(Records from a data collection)
::::::

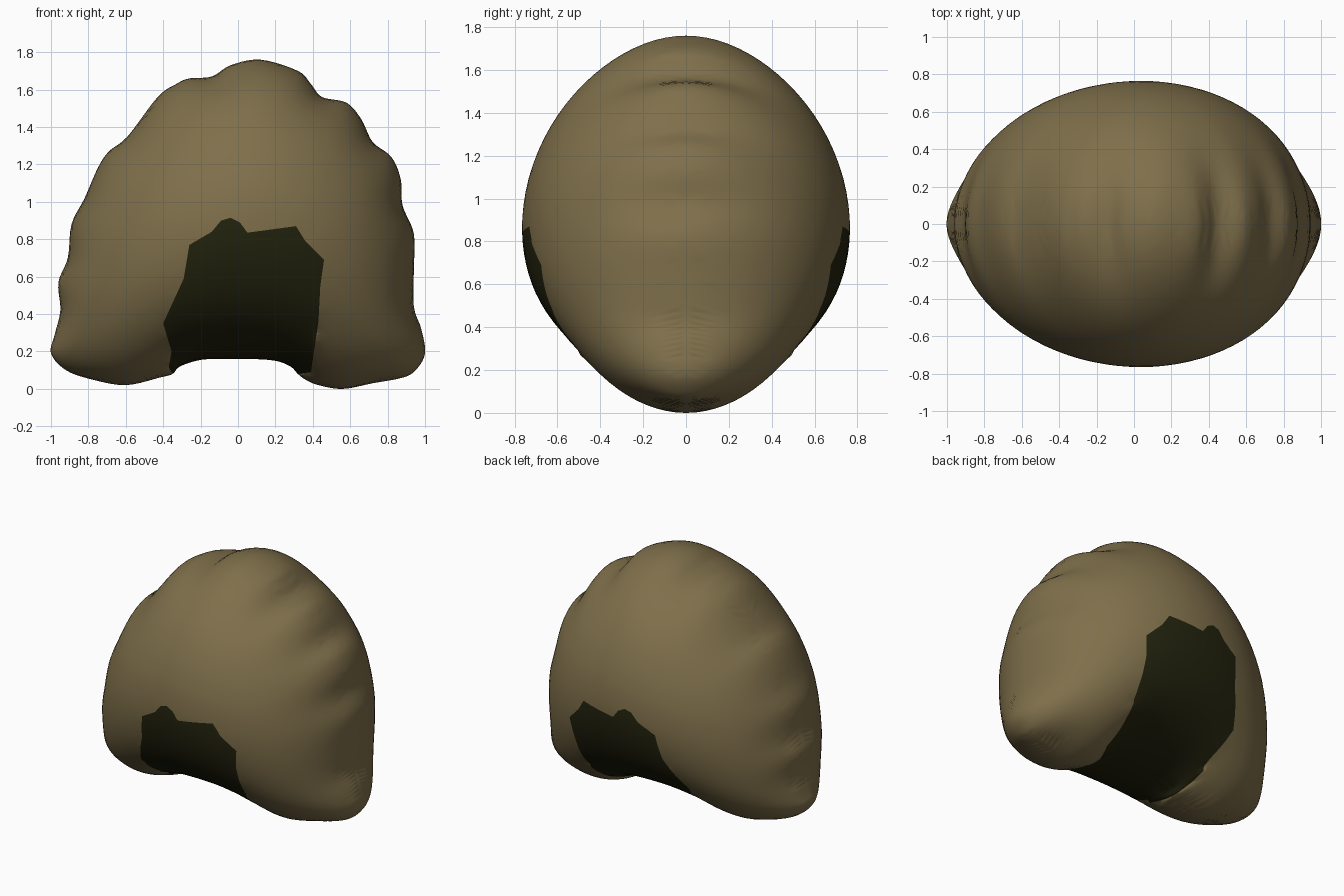
import bpy, bmesh, math
from mathutils import Vector
from mathutils.geometry import delaunay_2d_cdt

cube = bpy.data.objects.get("Cube")
if cube:
    bpy.data.objects.remove(cube, do_unlink=True)


def material(name, rgb):
    m = bpy.data.materials.new(name)
    m.use_nodes = True
    m.diffuse_color = (*rgb, 1)
    m.node_tree.nodes["Principled BSDF"].inputs["Base Color"].default_value = (*rgb, 1)
    m.node_tree.nodes["Principled BSDF"].inputs["Roughness"].default_value = 0.8
    return m


def smooth_loop(pts, steps):
    """Closed Catmull-Rom curve through the points."""
    out = []
    n = len(pts)
    for i in range(n):
        a, b, c, d = (pts[(i + k) % n] for k in (-1, 0, 1, 2))
        for s in range(steps):
            t = s / steps
            out.append(0.5 * (2 * b + (c - a) * t + (2 * a - 5 * b + 4 * c - d) * t ** 2
                              + (3 * b - a - 3 * c + d) * t ** 3))
    return out


def inside(p, poly):
    hit = False
    for a, b in zip(poly, poly[1:] + poly[:1]):
        if (a.y > p.y) != (b.y > p.y) and p.x < a.x + (p.y - a.y) / (b.y - a.y) * (b.x - a.x):
            hit = not hit
    return hit


# Lumpy mound outline, seen from the front (x, z)
left_slope = [(-1, .19), (-.98, .29), (-.95, .42), (-.96, .57), (-.91, .7), (-.89, .88),
              (-.82, 1.02), (-.75, 1.18), (-.69, 1.27), (-.59, 1.35), (-.43, 1.56),
              (-.33, 1.63), (-.26, 1.66), (-.14, 1.67), (-.04, 1.73), (.12, 1.76)]
right_slope = [(.32, 1.7), (.39, 1.63), (.45, 1.56), (.58, 1.53), (.66, 1.44), (.72, 1.32),
               (.82, 1.24), (.87, 1.12), (.88, .98), (.94, .83), (.94, .63), (.94, .44),
               (.98, .32), (1, .19)]
underside = [(.95, .1), (.88, .06), (.72, .03), (.56, 0), (.43, .02), (.36, .05), (.32, .08),
             (.28, .12), (.2, .15), (.07, .16), (-.07, .16), (-.2, .155), (-.31, .12),
             (-.35, .08), (-.42, .06), (-.6, .02), (-.78, .05), (-.92, .1)]
outline = [Vector(p) for p in left_slope + right_slope + underside]

# Dark cave mouth, from one foot of the arch to the other
mouth = [Vector(p) for p in (
    (-.35, .08), (-.37, .12), (-.355, .2), (-.4, .35), (-.29, .59), (-.26, .77), (-.14, .84),
    (-.09, .9), (-.04, .915), (.01, .89), (.05, .835), (.31, .87), (.36, .79), (.46, .69),
    (.44, .55), (.43, .36), (.39, .09), (.32, .08))]

CENTRE = Vector((0.04, 0.84))
HALF_DEPTH = 0.765
RINGS = 22

# Flat layout: outline, shrinking rings and mouth edge
rim = smooth_loop(outline, 5)
n = len(rim)
layout = list(rim)
edges = [(i, (i + 1) % n) for i in range(n)]
for k in range(1, RINGS):
    t = math.sin(k / RINGS * math.pi / 2)
    stride = 1 if t > 0.6 else 2 if t > 0.3 else 6
    layout += [CENTRE.lerp(p, t) for p in rim[::stride]]
layout.append(CENTRE)
for a, b in zip(mouth, mouth[1:]):
    steps = max(1, round((b - a).length / 0.03))
    start = len(layout)
    layout += [a.lerp(b, s / steps) for s in range(steps + 1)]
    edges += [(start + s, start + s + 1) for s in range(steps)]
flat_verts, _, tris, *_ = delaunay_2d_cdt(layout, edges, [], 1, 1e-4)

bm = bmesh.new()
verts = [bm.verts.new((p.x, 0, p.y)) for p in flat_verts]
mouth_area = mouth + [Vector((0.32, -0.1)), Vector((-0.35, -0.1))]
for tri in tris:
    f = bm.faces.new([verts[i] for i in tri])
    f.smooth = True
    c = f.calc_center_median()
    f.material_index = int(inside(Vector((c.x, c.z)), mouth_area))
bm.verts.index_update()

# Inflate: solve a membrane under even pressure, then take the square root
weights = [{} for _ in verts]
load = [0.0] * len(verts)
for f in bm.faces:
    area = max(f.calc_area(), 1e-9)
    for i in range(3):
        a, b, c = (f.verts[(i + k) % 3] for k in range(3))
        cot = (a.co - c.co).dot(b.co - c.co) / (4 * area)
        load[a.index] += area / 3
        for p, q in ((a.index, b.index), (b.index, a.index)):
            weights[p][q] = weights[p].get(q, 0) + cot
height = [0.0] * len(verts)
system = []
for v in bm.verts:
    if not v.is_boundary and v.link_faces:
        row = [(j, max(w, 1e-6)) for j, w in weights[v.index].items()]
        system.append((v.index, row, sum(w for _, w in row), load[v.index]))
for _ in range(500):
    for i, row, total, push in system:
        s = push
        for j, w in row:
            s += w * height[j]
        height[i] += 1.9 * (s / total - height[i])
peak = max(height)
for v in bm.verts:
    v.co.y = -HALF_DEPTH * math.sqrt(max(height[v.index], 0) / peak)

# Front half, mirrored to make the back
mesh = bpy.data.meshes.new("cave_mound")
bm.to_mesh(mesh)
bm.free()
mesh.materials.append(material("earth_brown", (0.212, 0.160, 0.070)))
mesh.materials.append(material("cave_dark", (0.0165, 0.0165, 0.0045)))
mound = bpy.data.objects.new("cave_mound", mesh)
bpy.context.collection.objects.link(mound)
mirror = mound.modifiers.new("back_half", 'MIRROR')
mirror.use_axis = (False, True, False)
mirror.merge_threshold = 0.0005
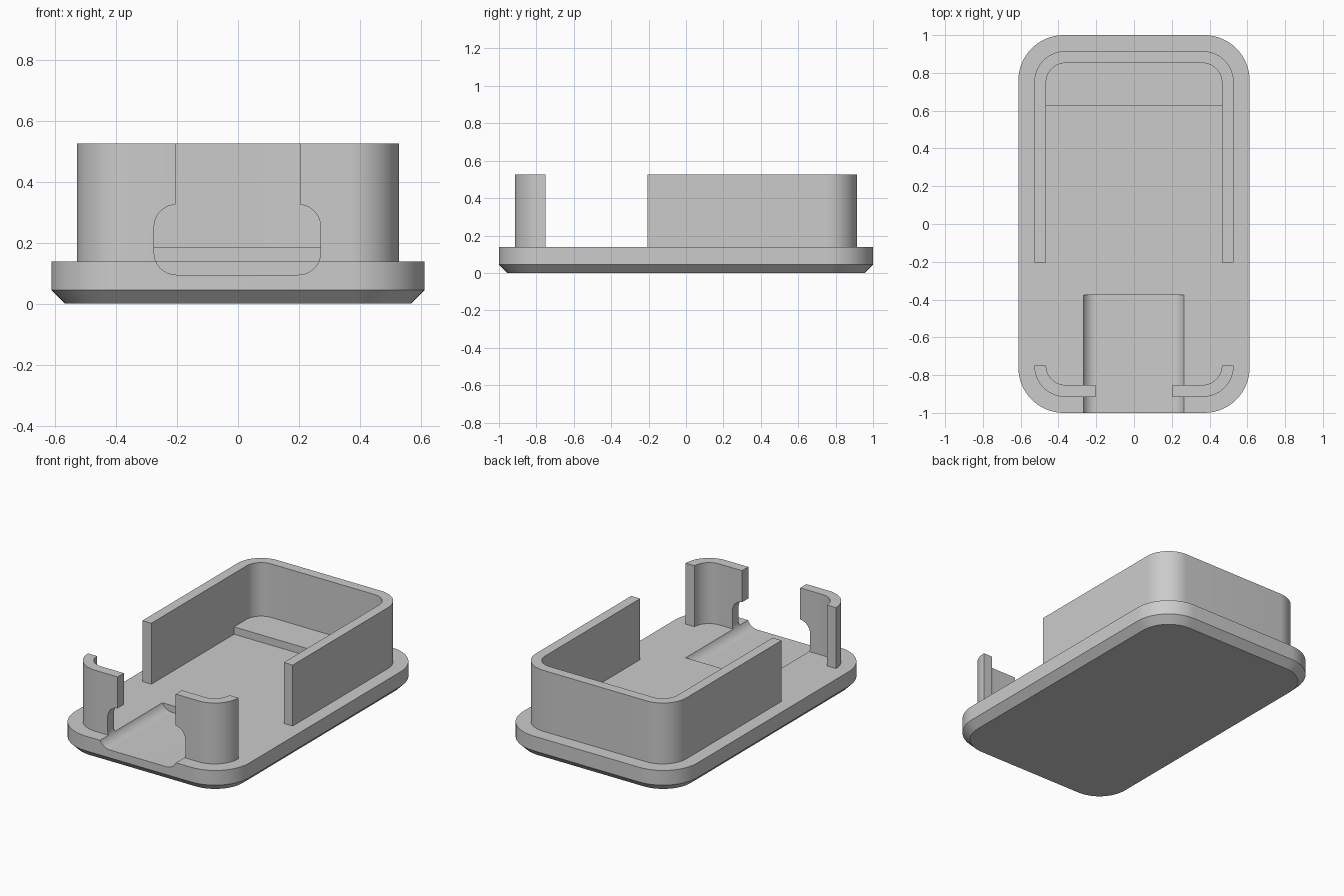
import bpy, bmesh, math

if "Cube" in bpy.data.objects:
    bpy.data.objects.remove(bpy.data.objects["Cube"])

grey = bpy.data.materials.new("grey plastic")
grey.diffuse_color = (0.6, 0.6, 0.6, 1)
grey.use_nodes = True
grey.node_tree.nodes["Principled BSDF"].inputs["Base Color"].default_value = grey.diffuse_color


def rounded(hx, hy, r, n=16):
    """Rounded rectangle outline, counter-clockwise."""
    pts = []
    for k, (sx, sy) in enumerate([(1, 1), (-1, 1), (-1, -1), (1, -1)]):
        for i in range(n + 1):
            a = math.pi / 2 * (k + i / n)
            pts.append((sx * (hx - r) + r * math.cos(a), sy * (hy - r) + r * math.sin(a)))
    return pts


def loft(name, rings, closed=False):
    """Join matching rings of points; cap the ends, or wrap round when closed."""
    bm = bmesh.new()
    loops = [[bm.verts.new(p) for p in ring] for ring in rings]
    n = len(loops[0])
    pairs = list(zip(loops, loops[1:])) + ([(loops[-1], loops[0])] if closed else [])
    for a, b in pairs:
        for i in range(n):
            j = (i + 1) % n
            bm.faces.new((a[i], a[j], b[j], b[i]))
    if not closed:
        bm.faces.new(loops[0])
        bm.faces.new(loops[-1])
    bmesh.ops.recalc_face_normals(bm, faces=bm.faces)
    me = bpy.data.meshes.new(name)
    bm.to_mesh(me)
    bm.free()
    ob = bpy.data.objects.new(name, me)
    bpy.context.collection.objects.link(ob)
    me.materials.append(grey)
    return ob


def box(name, x0, x1, y0, y1, z0, z1):
    base = [(x0, y0), (x1, y0), (x1, y1), (x0, y1)]
    return loft(name, [[(x, y, z) for x, y in base] for z in (z0, z1)])


def at(pts, z):
    return [(x, y, z) for x, y in pts]


def cut(ob, cutter):
    m = ob.modifiers.new("cut", 'BOOLEAN')
    m.operation, m.solver, m.object = 'DIFFERENCE', 'EXACT', cutter
    bpy.context.view_layer.objects.active = ob
    bpy.ops.object.modifier_apply(modifier=m.name)


# Base plate with chamfered underside
rim = rounded(0.612, 1.0, 0.24)
base = loft("base_plate", [at(rounded(0.567, 0.955, 0.195), 0), at(rim, 0.045), at(rim, 0.138)])

# Upright wall, a rounded ring seated in the plate
outer, inner = rounded(0.528, 0.915, 0.165), rounded(0.465, 0.852, 0.102)
wall = loft("wall", [at(outer, 0.12), at(outer, 0.525), at(inner, 0.525), at(inner, 0.12)], True)

# Step across the back, tucked into the wall
step = box("back_step", -0.47, 0.47, 0.625, 0.86, 0.12, 0.185)

# Cutters: cable channel, side gaps and front slot
slot = rounded(0.273, 0.115, 0.073)
channel = loft("channel_cutter", [[(x - 0.002, y, z + 0.21) for x, z in slot] for y in (-1.1, -0.375)])
side_gap = box("side_gap_cutter", -1, 1, -0.75, -0.205, 0, 0.7)
front_slot = box("front_slot_cutter", -0.205, 0.203, -1.1, -0.6, 0, 0.7)

cut(base, channel)
for cutter in (channel, side_gap, front_slot):
    cut(wall, cutter)
for cutter in (channel, side_gap, front_slot):
    bpy.data.objects.remove(cutter)

# Smooth the round corners, keep edges sharp
for ob in (base, wall):
    bpy.ops.object.select_all(action='DESELECT')
    ob.select_set(True)
    bpy.context.view_layer.objects.active = ob
    bpy.ops.object.shade_smooth_by_angle(angle=math.radians(30))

::::::

**AIM OF THE TASK**
Using the entries above, give the number of lines that include "grey", with no added words.

**ANSWER**
5